          • Marie says:

            WOW! Thank you so much for all your hard work and determination, Abby—this is amazing!

            So… if I understand correctly… the recipe is more or less the same (in that it doesn’t include cornstarch/arrowroot for colour reasons, but for coverage reasons), but your colour blending process is what changed, to compensate for the wetting out?

        • Marie says:

          This is so awesome! And super weird, haha. Who would have guessed that cornstarch was the magic ingredient? I wonder what it has in common with your skin. The internet says the pH of cornstarch is between 4–7, which is a huge range, but that’s actually the same range I’m finding for skin, so I suppose that could be it. I wonder if a touch of citric acid would have the same effect? Hmmmm. But, mystery aside, I’m thrilled you figured it out and found something that works for you. Fantastic sleuthing!

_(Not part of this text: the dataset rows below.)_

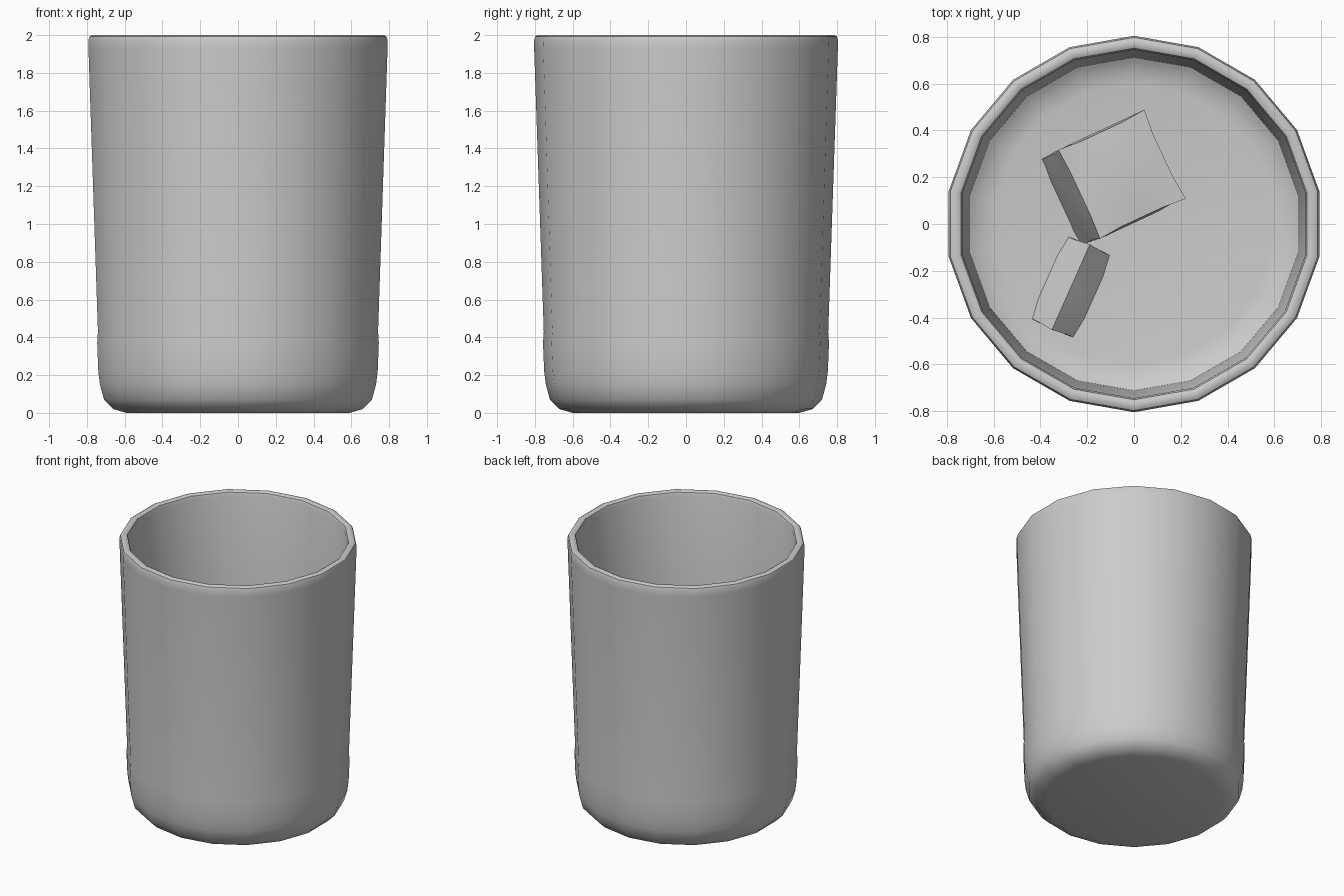
import bpy, bmesh
from math import radians, sin, cos, pi

if "Cube" in bpy.data.objects:
    bpy.data.objects.remove(bpy.data.objects["Cube"])

SIDES = 18
LEVEL = 0.95  # liquid surface height


def finish(bm, name, angle=40):
    bmesh.ops.recalc_face_normals(bm, faces=bm.faces)
    mesh = bpy.data.meshes.new(name)
    bm.to_mesh(mesh)
    bm.free()
    obj = bpy.data.objects.new(name, mesh)
    bpy.context.collection.objects.link(obj)
    bpy.ops.object.select_all(action='DESELECT')
    obj.select_set(True)
    bpy.context.view_layer.objects.active = obj
    bpy.ops.object.shade_smooth_by_angle(angle=radians(angle))
    return obj


def lathe(name, profile):
    """Revolve (radius, z) points; both ends are capped with flat discs."""
    bm = bmesh.new()
    rings = []
    for r, z in profile:
        rings.append([bm.verts.new((r * cos(pi / 2 + 2 * pi * i / SIDES),
                                    r * sin(pi / 2 + 2 * pi * i / SIDES), z))
                      for i in range(SIDES)])
    for a, b in zip(rings, rings[1:]):
        for i in range(SIDES):
            j = (i + 1) % SIDES
            bm.faces.new((a[i], a[j], b[j], b[i]))
    bm.faces.new(rings[0])
    bm.faces.new(rings[-1])
    return finish(bm, name)


def ice(name, size, location, rotation):
    """Softly bevelled cube with slightly melted, hollow sides."""
    bm = bmesh.new()
    bmesh.ops.create_cube(bm, size=1)
    bmesh.ops.subdivide_edges(bm, edges=bm.edges[:], cuts=3, use_grid_fill=True)
    for v in bm.verts:
        edge_mid = sum(abs(c) < 0.3 for c in v.co) == 1
        v.co *= 0.96 if edge_mid else 1.0
        v.co.x *= size[0]
        v.co.y *= size[1]
        v.co.z *= size[2]
    obj = finish(bm, name, 50)
    obj.location = location
    obj.rotation_euler = [radians(a) for a in rotation]


# Tumbler: outer wall, rounded rim, inner wall
lathe("glass", [
    (0.60, 0.0), (0.67, 0.02), (0.72, 0.07), (0.742, 0.15), (0.751, 0.22),
    (0.757, 0.37), (0.753, 0.43), (0.804, 1.93), (0.805, 1.97),
    (0.798, 1.993), (0.785, 2.0), (0.765, 2.0), (0.752, 1.993), (0.745, 1.97),
    (0.694, 0.43), (0.697, 0.37), (0.69, 0.22), (0.66, 0.11), (0.58, 0.07)])

# Liquid with a raised meniscus where it meets the wall
lathe("liquid", [
    (0.58, 0.08), (0.67, 0.14), (0.70, 0.43), (0.716, LEVEL + 0.04),
    (0.700, LEVEL + 0.03), (0.665, LEVEL + 0.01), (0.60, LEVEL)])

# Floating ice
ice("ice_cube_large", (0.42, 0.42, 0.42), (-0.10, 0.19, LEVEL + 0.07), (0, 15, 25))
ice("ice_cube_small", (0.40, 0.42, 0.42), (-0.27, -0.27, LEVEL - 0.19), (45, 0, 66))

          • W. Devine says:

            So I tried mixing it in a lotion base but it was just ok, not great. There wasn’t enough coverage so maybe I just didn’t use enough of the mineral makeup. As an aside though, I just heard that bare minerals has come out with a liquid foundation – apparently they use something called coconut alkane as a base. However a quick search on nda and saffire blue didn’t turn up anything. Since I prefer to diy and not spend ridiculous amounts of money on small bottles of skincare and cosmetics I’m just going to continue using this! (And because it’s fantastic) well…until Marie finally cracks the case of making liquid foundations! ;) no pressure of course! :) keep up the good work Marie!

          • Marie says:

            Hmm, very intriguing. I’ve never heard of coconut alkane either. Wikipedia says it’s a saturated hydrocarbon, which tells me I will need to do some more chemistry research to get that one sorted. Either way, though, it sounds like something that requires some lab based wizardry to produce, so I doubt that’ll end up in my foundation. Hmm. Must keep trying! I’ve got something else on the slate for this weekend, we’ll see how that goes ;) Fingers crossed!

  15. maggie says:

    I’m researching about making mineral makeup . Question is.. according to my Bare Minerals ingredients and also other brands, there is no magnesium stearate. This is listed as an ingredient in your recipe. What does this do to the recipe or am I missing something. Also.. Bismuth Oxychloride is listed as an ingredient on BM..This I know can cause allergic reactions in some, plus I could not find it at New Directions Aromatics.com anyway.

    • Marie says:

      Magnesium stearate is for slip, it makes the powder feel much nicer going on. It’s definitely a must in my experience. It looks like Bismuth Oxychloride is for shimmer and can be physically irritating to people because of its physical structure, which is basically “pokey” lol. I find you get a nice shimmer from the sericite mica alone, but if you ever wanted more you could add a teeeny bit of another mica (copper would be a good choice).

  16. Laura says:

    Hey Marie!

    I can’t wait to DIY my makeup now! I use a bb cream and find its light coverage is good enough for me, but I want to use something else as it has ingredients I’m not so keen on. This recipe is essentially like a foundation though, isn’t it? It looks like it has a lot of coverage. I don’t need much coverage – if I want to tone down and make it less opaque, what would I reduce and what could I use as a filler instead? Would it be the titanium dioxide or the zinc? Could I use arrowroot powder to fill it or would you recommend something else?

    Thanks!

    Laura

  17. W. Devine says:

    I am absolutely amazed! This turned out fantastic. I can’t believe I made makeup! :) You never cease to amaze me. Although I made the classic mistake of forgetting to write down the measurements of the coloured oxides (even though that was in your advice to beginners post) so I have no idea how I reached my colour! The recipe makes a lot anyway so this will last me quite awhile before I have to make some more. Thank you so much!!

Leave a Reply

Your email address will not be published. Required fields are marked *

Captcha Captcha Reload

You may use these HTML tags and attributes: <a href="" title=""> <abbr title=""> <acronym title=""> <b> <blockquote cite=""> <cite> <code> <del datetime=""> <em> <i> <q cite=""> <strike> <strong>